## DATA FOR THE TASK

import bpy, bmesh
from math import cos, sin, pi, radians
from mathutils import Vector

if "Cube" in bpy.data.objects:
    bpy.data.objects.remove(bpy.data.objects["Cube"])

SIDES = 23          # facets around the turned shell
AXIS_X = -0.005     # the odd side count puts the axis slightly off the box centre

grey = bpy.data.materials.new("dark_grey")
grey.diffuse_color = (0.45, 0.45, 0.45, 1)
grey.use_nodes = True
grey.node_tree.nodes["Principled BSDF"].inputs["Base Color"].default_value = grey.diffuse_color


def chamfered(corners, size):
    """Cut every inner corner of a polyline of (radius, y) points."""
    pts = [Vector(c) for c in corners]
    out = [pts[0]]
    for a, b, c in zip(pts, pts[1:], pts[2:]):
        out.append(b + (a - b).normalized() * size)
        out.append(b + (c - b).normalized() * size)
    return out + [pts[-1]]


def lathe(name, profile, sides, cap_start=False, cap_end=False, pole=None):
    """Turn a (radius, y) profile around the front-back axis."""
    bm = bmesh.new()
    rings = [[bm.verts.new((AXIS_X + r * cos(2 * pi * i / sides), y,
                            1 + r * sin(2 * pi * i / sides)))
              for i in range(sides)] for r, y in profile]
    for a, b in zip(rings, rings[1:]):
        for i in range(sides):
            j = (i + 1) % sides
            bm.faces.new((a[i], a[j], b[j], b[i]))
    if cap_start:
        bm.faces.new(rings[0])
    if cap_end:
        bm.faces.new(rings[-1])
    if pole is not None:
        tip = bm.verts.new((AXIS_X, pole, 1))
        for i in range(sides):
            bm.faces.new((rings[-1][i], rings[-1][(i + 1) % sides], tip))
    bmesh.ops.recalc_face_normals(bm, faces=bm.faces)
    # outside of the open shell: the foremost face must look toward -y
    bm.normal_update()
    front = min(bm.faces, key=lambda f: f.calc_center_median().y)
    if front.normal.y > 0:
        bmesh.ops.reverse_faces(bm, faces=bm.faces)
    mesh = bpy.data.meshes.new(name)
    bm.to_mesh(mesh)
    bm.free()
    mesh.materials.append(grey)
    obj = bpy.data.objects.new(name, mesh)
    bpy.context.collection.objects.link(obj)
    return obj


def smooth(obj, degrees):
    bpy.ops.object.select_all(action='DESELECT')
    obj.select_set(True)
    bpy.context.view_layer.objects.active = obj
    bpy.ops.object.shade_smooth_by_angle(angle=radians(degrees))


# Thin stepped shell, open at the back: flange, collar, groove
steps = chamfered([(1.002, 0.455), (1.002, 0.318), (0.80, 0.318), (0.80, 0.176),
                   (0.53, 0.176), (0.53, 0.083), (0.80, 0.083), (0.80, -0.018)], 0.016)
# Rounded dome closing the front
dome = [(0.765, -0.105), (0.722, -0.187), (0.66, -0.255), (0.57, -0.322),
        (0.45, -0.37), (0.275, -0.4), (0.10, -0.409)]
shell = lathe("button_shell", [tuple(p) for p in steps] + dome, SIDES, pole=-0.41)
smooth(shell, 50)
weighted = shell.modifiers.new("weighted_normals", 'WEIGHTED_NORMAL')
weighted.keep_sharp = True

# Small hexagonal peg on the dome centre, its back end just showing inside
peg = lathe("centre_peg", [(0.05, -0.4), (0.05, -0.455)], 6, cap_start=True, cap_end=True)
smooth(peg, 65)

## WHAT IS REQUIRED
The records above are to be printed in full, exactly as they appear.

## SOLUTION TO THE EXERCISE
import bpy, bmesh
from math import cos, sin, pi, radians
from mathutils import Vector

if "Cube" in bpy.data.objects:
    bpy.data.objects.remove(bpy.data.objects["Cube"])

SIDES = 23          # facets around the turned shell
AXIS_X = -0.005     # the odd side count puts the axis slightly off the box centre

grey = bpy.data.materials.new("dark_grey")
grey.diffuse_color = (0.45, 0.45, 0.45, 1)
grey.use_nodes = True
grey.node_tree.nodes["Principled BSDF"].inputs["Base Color"].default_value = grey.diffuse_color


def chamfered(corners, size):
    """Cut every inner corner of a polyline of (radius, y) points."""
    pts = [Vector(c) for c in corners]
    out = [pts[0]]
    for a, b, c in zip(pts, pts[1:], pts[2:]):
        out.append(b + (a - b).normalized() * size)
        out.append(b + (c - b).normalized() * size)
    return out + [pts[-1]]


def lathe(name, profile, sides, cap_start=False, cap_end=False, pole=None):
    """Turn a (radius, y) profile around the front-back axis."""
    bm = bmesh.new()
    rings = [[bm.verts.new((AXIS_X + r * cos(2 * pi * i / sides), y,
                            1 + r * sin(2 * pi * i / sides)))
              for i in range(sides)] for r, y in profile]
    for a, b in zip(rings, rings[1:]):
        for i in range(sides):
            j = (i + 1) % sides
            bm.faces.new((a[i], a[j], b[j], b[i]))
    if cap_start:
        bm.faces.new(rings[0])
    if cap_end:
        bm.faces.new(rings[-1])
    if pole is not None:
        tip = bm.verts.new((AXIS_X, pole, 1))
        for i in range(sides):
            bm.faces.new((rings[-1][i], rings[-1][(i + 1) % sides], tip))
    bmesh.ops.recalc_face_normals(bm, faces=bm.faces)
    # outside of the open shell: the foremost face must look toward -y
    bm.normal_update()
    front = min(bm.faces, key=lambda f: f.calc_center_median().y)
    if front.normal.y > 0:
        bmesh.ops.reverse_faces(bm, faces=bm.faces)
    mesh = bpy.data.meshes.new(name)
    bm.to_mesh(mesh)
    bm.free()
    mesh.materials.append(grey)
    obj = bpy.data.objects.new(name, mesh)
    bpy.context.collection.objects.link(obj)
    return obj


def smooth(obj, degrees):
    bpy.ops.object.select_all(action='DESELECT')
    obj.select_set(True)
    bpy.context.view_layer.objects.active = obj
    bpy.ops.object.shade_smooth_by_angle(angle=radians(degrees))


# Thin stepped shell, open at the back: flange, collar, groove
steps = chamfered([(1.002, 0.455), (1.002, 0.318), (0.80, 0.318), (0.80, 0.176),
                   (0.53, 0.176), (0.53, 0.083), (0.80, 0.083), (0.80, -0.018)], 0.016)
# Rounded dome closing the front
dome = [(0.765, -0.105), (0.722, -0.187), (0.66, -0.255), (0.57, -0.322),
        (0.45, -0.37), (0.275, -0.4), (0.10, -0.409)]
shell = lathe("button_shell", [tuple(p) for p in steps] + dome, SIDES, pole=-0.41)
smooth(shell, 50)
weighted = shell.modifiers.new("weighted_normals", 'WEIGHTED_NORMAL')
weighted.keep_sharp = True

# Small hexagonal peg on the dome centre, its back end just showing inside
peg = lathe("centre_peg", [(0.05, -0.4), (0.05, -0.455)], 6, cap_start=True, cap_end=True)
smooth(peg, 65)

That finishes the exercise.